- GOAL OF THE EXERCISE -
Across these entries, how many lines contain the word "return"? Answer with only the number.
>>>
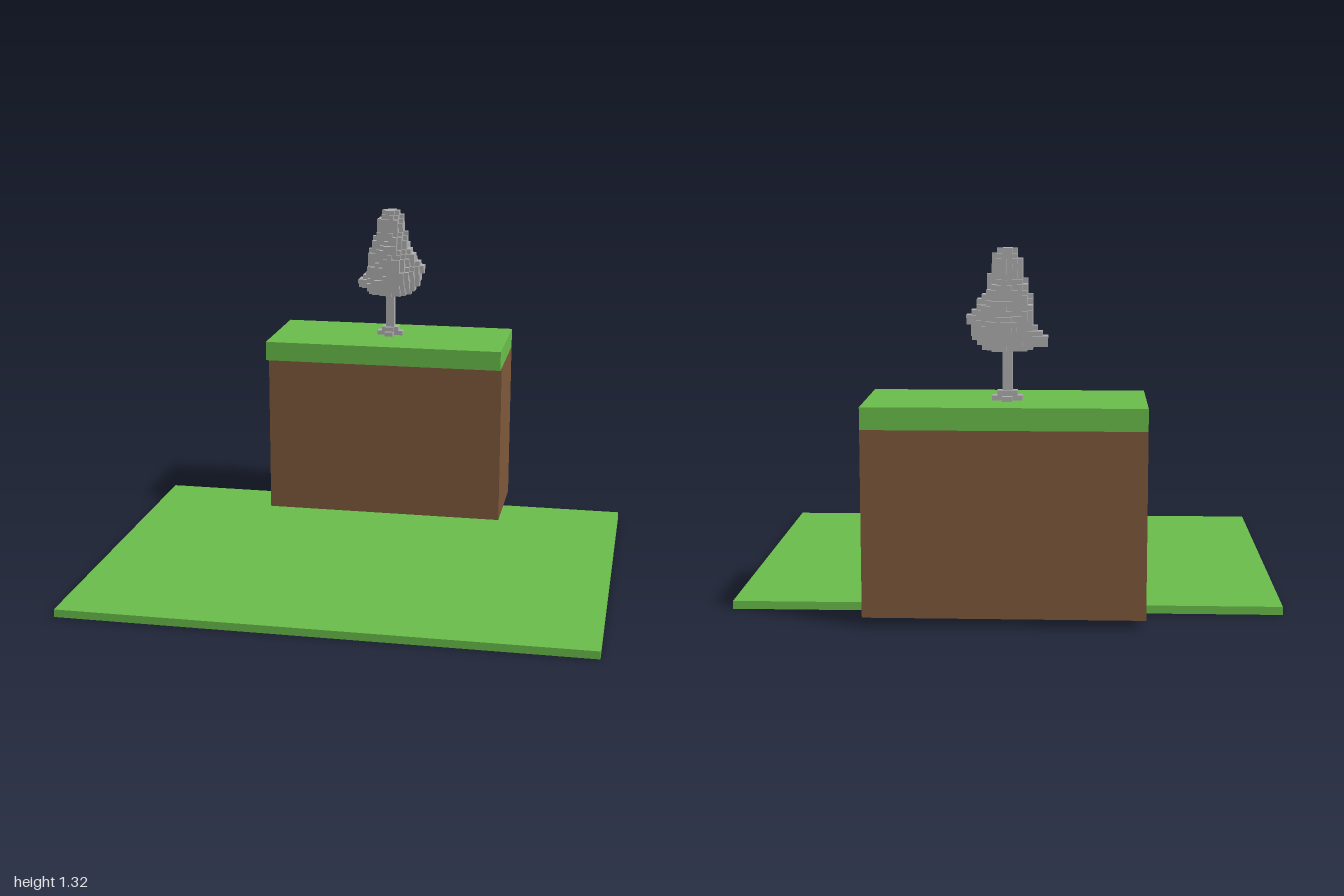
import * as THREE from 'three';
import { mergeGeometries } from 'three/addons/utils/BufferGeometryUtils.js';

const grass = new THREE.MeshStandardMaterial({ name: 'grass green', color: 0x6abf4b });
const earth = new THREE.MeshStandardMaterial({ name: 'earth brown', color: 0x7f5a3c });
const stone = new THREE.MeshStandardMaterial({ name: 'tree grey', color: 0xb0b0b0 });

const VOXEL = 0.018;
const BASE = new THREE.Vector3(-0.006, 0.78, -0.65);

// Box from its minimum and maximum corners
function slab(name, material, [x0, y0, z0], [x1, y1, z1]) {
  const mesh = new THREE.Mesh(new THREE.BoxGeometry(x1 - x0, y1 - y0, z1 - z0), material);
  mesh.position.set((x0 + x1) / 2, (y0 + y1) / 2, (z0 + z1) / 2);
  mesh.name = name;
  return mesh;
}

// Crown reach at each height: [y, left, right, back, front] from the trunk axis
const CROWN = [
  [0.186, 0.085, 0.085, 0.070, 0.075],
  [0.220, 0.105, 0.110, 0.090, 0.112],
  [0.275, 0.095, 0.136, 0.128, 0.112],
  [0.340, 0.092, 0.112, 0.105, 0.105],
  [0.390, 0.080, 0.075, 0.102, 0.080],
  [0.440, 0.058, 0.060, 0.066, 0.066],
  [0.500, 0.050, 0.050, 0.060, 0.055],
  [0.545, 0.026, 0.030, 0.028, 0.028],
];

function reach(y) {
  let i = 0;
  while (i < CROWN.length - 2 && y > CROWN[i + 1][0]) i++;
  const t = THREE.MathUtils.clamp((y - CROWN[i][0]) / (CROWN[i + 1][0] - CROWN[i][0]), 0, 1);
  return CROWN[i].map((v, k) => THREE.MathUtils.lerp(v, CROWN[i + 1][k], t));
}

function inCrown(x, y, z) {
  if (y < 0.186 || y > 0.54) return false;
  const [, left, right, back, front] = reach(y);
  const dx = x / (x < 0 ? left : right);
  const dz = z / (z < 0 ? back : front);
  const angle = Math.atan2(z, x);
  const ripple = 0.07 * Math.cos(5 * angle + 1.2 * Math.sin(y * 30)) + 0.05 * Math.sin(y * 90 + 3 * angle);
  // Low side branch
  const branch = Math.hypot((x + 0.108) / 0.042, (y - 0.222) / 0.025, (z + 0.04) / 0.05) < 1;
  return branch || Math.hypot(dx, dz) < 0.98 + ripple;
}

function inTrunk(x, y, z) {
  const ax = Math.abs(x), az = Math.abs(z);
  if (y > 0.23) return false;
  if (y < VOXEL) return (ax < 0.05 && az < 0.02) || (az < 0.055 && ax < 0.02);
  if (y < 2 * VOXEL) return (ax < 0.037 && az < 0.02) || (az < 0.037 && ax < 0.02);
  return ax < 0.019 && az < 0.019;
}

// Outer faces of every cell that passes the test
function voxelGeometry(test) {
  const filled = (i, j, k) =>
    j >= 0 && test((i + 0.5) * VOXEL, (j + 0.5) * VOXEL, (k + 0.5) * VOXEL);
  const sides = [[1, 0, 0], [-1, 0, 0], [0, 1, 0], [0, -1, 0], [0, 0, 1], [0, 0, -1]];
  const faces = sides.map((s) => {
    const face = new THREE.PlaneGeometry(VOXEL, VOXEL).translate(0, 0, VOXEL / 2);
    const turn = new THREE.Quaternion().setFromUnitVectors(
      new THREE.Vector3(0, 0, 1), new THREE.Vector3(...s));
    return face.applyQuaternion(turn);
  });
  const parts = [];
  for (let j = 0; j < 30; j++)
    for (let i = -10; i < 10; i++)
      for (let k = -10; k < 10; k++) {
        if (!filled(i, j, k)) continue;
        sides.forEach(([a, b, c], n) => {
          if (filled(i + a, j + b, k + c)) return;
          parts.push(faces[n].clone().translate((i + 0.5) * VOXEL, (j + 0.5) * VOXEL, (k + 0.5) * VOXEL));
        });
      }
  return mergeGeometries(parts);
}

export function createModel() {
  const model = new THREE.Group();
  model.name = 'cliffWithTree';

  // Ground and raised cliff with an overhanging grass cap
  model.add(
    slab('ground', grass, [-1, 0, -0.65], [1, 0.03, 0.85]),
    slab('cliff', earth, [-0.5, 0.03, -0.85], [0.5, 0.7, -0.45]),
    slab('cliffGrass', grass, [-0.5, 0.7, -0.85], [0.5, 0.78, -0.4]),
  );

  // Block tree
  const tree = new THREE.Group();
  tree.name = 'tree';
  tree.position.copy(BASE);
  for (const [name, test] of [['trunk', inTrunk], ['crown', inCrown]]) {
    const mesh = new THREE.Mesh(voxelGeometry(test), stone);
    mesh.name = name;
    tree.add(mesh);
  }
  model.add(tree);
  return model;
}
<<<
- ANSWER FOR THIS EXERCISE -
12